How to Manage Your Business and Cashflow During Challenging Times
Well it’s been quite a year and the one constant has been change and challenges, and this will continue to be so. All changes will have an impact on your business and bring with them challenges to manage and, most importantly, opportunities to look for. Thinking forward and trying to anticipate the effect on your business, and in particular on the flow of cash is key to being well placed to make the most of opportunities when they arise and deal with challenges. Cashflow is the lifeblood of business and you need to plan to make your businesses resilient and flexible. Dan is talking about the importance of planning forward for growth and succession and I am focusing on some tools to help you manage cash to keep your businesses strong. Here are some things to think about right now.
- Plan, plan, plan!– Think about the opportunities and challenges that may occur and plan how you will deal with them, and involve all the key team members in doing so, so they are all committed. If you have a flexible plan you will be better placed to face the challenges. No one really anticipated Covid-19 but the really strong businesses immediately assessed the likely affect and had a plan to deal with a number of eventualities and acted quickly. What other opportunities and challenges have you got in the immediate, medium and long-term? Family members wanting to join the business and those who do not, diversification projects, dry summer, labour, health status, to name but a few – think about how you will deal with them so you are ready to act at the right time.
- Develop a good relationship with your bank manager, so that they know you and your business well and has confidence in you and your track record. Do cashflows and updates so you know your business and share them with your manager – with up to date software and accurate recording this is simple and keeps them in the picture. If you don’t know how to do this on your software, then we can show you.
- In challenging times it is especially important that you keep your eyes on your long-term profitability and plans and focus your cashflow spending on the core business that generates your income, so that you are better placed when it eases. Capital expenditure can often wait but small compromises in management of livestock and the core business can have long-term effects on profitability, and ultimately cashflow.
- Look at the opportunities that are likely to arise and be ready – talk about it within the family and think about the longterm and be building towards it in an orderly way.Planning will enable you to have the right business structure, the right people in the right place, succession plans in place, property and business ownership properly structured so that you are ready to make the most of opportunities.Many of these things take years to plan and build and if you are ready you will be stronger and more resilient. They can also have major effects on cashflow.
- Plan for personal expenditure and ensure that you can match requirements with funding so that you do not put unexpected pressure on the business. Major items like housing, school fees, gifts, need to be planned for.
- Loan structures are important. Consider taking loans over a slightly longer period so that you do not put pressure on your overdraft when prices dip. Ensure you are able to deal with the repayments in a bad year.Look at loan terms so that you can repay some debt in a good year if you want to without penalty. Consider fixing some debt if you want certainty and are unlikely to be able to repay early.

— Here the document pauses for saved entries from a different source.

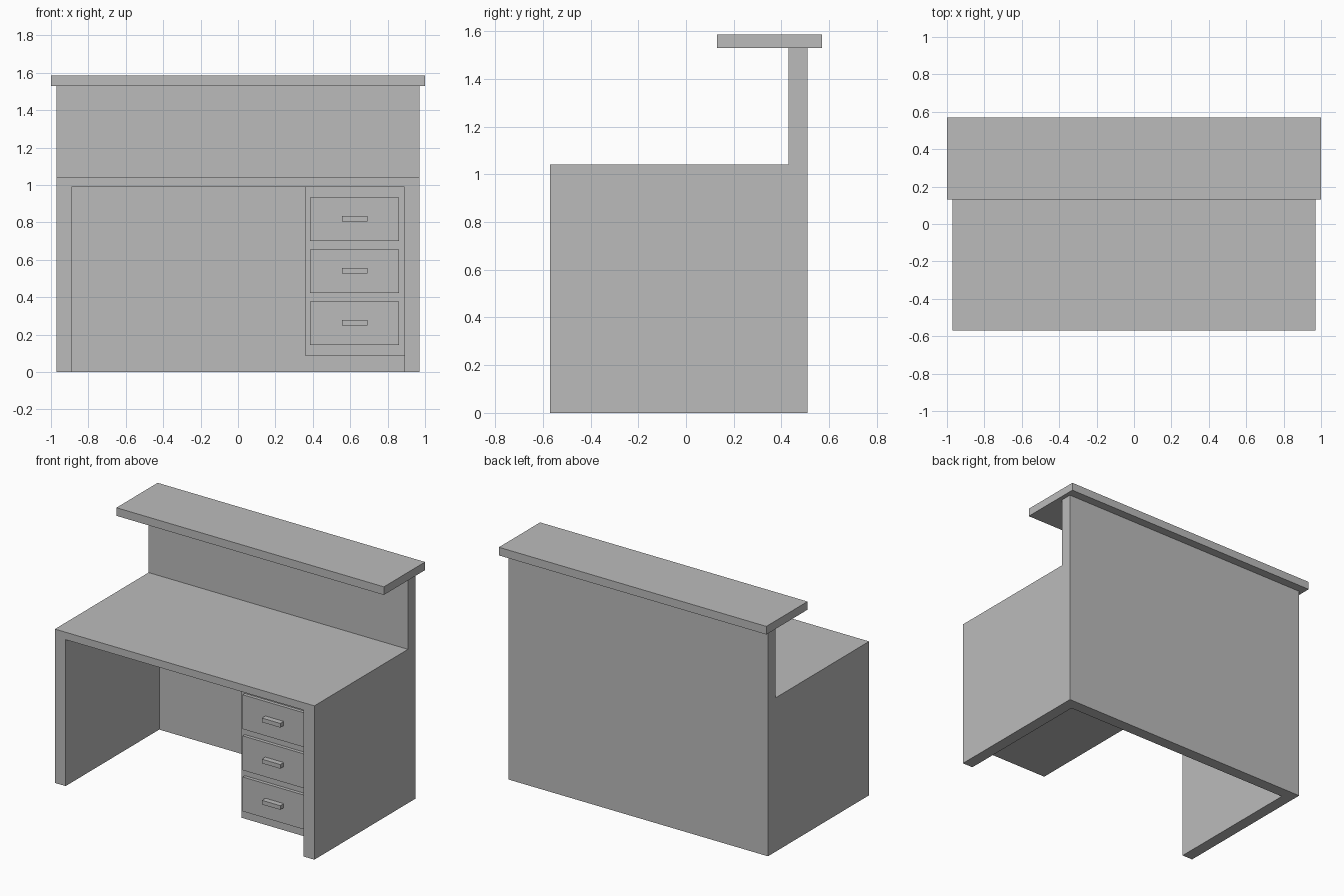
import bpy
import bmesh

cube = bpy.data.objects.get("Cube")
if cube:
    bpy.data.objects.remove(cube, do_unlink=True)

# Single plain grey finish
grey = bpy.data.materials.new("plain_grey")
grey.use_nodes = True
COLOUR = (0.5, 0.5, 0.5, 1)
grey.diffuse_color = COLOUR
grey.node_tree.nodes["Principled BSDF"].inputs["Base Color"].default_value = COLOUR


def add_object(name, bm):
    bmesh.ops.recalc_face_normals(bm, faces=bm.faces)
    mesh = bpy.data.meshes.new(name)
    bm.to_mesh(mesh)
    bm.free()
    mesh.materials.append(grey)
    obj = bpy.data.objects.new(name, mesh)
    bpy.context.collection.objects.link(obj)
    return obj


def box(name, xs, ys, zs):
    """Box given by its extent along each axis."""
    bm = bmesh.new()
    bmesh.ops.create_cube(bm, size=1)
    for v in bm.verts:
        v.co = [lo if c < 0 else hi for c, (lo, hi) in zip(v.co, (xs, ys, zs))]
    return add_object(name, bm)


def extrude_profile(name, points, x0, x1):
    """Side profile of (y, z) points swept along x."""
    bm = bmesh.new()
    face = bm.faces.new([bm.verts.new((x0, y, z)) for y, z in points])
    swept = bmesh.ops.extrude_face_region(bm, geom=[face])["geom"]
    verts = [g for g in swept if isinstance(g, bmesh.types.BMVert)]
    bmesh.ops.translate(bm, verts=verts, vec=(x1 - x0, 0, 0))
    return add_object(name, bm)


FRONT, PANEL, BACK = -0.57, 0.43, 0.51
DESK_Z, SHELF_Z = 1.04, 1.53

# Desk body: stepped side profile with the knee space cut out
body = extrude_profile("desk_body", [(FRONT, 0), (BACK, 0), (BACK, SHELF_Z), (PANEL, SHELF_Z),
                                     (PANEL, DESK_Z), (FRONT, DESK_Z)], -0.97, 0.97)
cutter = box("knee_space_cutter", (-0.89, 0.89), (-0.8, PANEL), (-0.2, 0.99))
cutter.hide_render = True
cut = body.modifiers.new("knee_space", "BOOLEAN")
cut.operation = "DIFFERENCE"
cut.solver = "EXACT"
cut.object = cutter
bpy.context.view_layer.update()
carved = bpy.data.meshes.new_from_object(body.evaluated_get(bpy.context.evaluated_depsgraph_get()))
body.modifiers.clear()
body.data = carved
bpy.data.objects.remove(cutter, do_unlink=True)

# Raised counter shelf
box("counter_shelf", (-1, 1), (0.13, 0.57), (SHELF_Z, 1.585))

# Drawer pedestal hung under the desk top
box("drawer_pedestal", (0.36, 0.89), (-0.477, PANEL), (0.085, 0.99))
for i, level in enumerate(("bottom", "middle", "top")):
    z = 0.26 + 0.278 * i
    box(level + "_drawer_front", (0.385, 0.86), (-0.5, -0.477), (z - 0.116, z + 0.116))
    box(level + "_drawer_handle", (0.555, 0.692), (-0.537, -0.5), (z + 0.004 - 0.014, z + 0.004 + 0.014))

- Review capital expenditure critically especially in challenging times. Businesses are likely to be more cyclical and capital expenditure is likely to be focused when you have made the profits to fund it. Again, plan capital expenditure on buildings with the long-term in mind and try not to block future opportunities – use grants where they are available to help you achieve your plans and to future proof your business.
- Look at other funding if you have short term pressure. You could currently think about:-
Delay your July tax payments until January – but don’t forget that they will still be due then.
Understand your business interruption insurance and ensure that you have claimed if you can.
Take loan and mortgage holidays for 3 months.
Talk to creditors about stretching terms slightly.
Finance any essential capital expenditure on HP to protect your overdraft facility.
If you would like help with any of the aspects I have mentioned then we are always happy to help.
The content of this article is for general information only and does not constitute tax advice. It should not be relied upon and action which could affect your business should not be taken without appropriate professional advice.
Margaret Scarrott FCCA BIAC
Margaret has been in practice in the South West for over 20 years after qualifying as a Certified Chartered Accountant in London. Margaret is frequently called upon to help with partnership capital tax planning and family business reorganisations.
Margaret is a member of the British Institute of Agricultural Consultants and has been a member of the CLA National Taxation Committee, the Somerset CLA Committee, Cannington College Corporation and the Bath & West Conference Committee in the past. Margaret farms with her husband on the Somerset and Devon border. She is a keen supporter of Young Farmers and is a club leader and is on the advisory of Honiton YFC. Entertaining family and friends takes up much of Margaret’s spare time.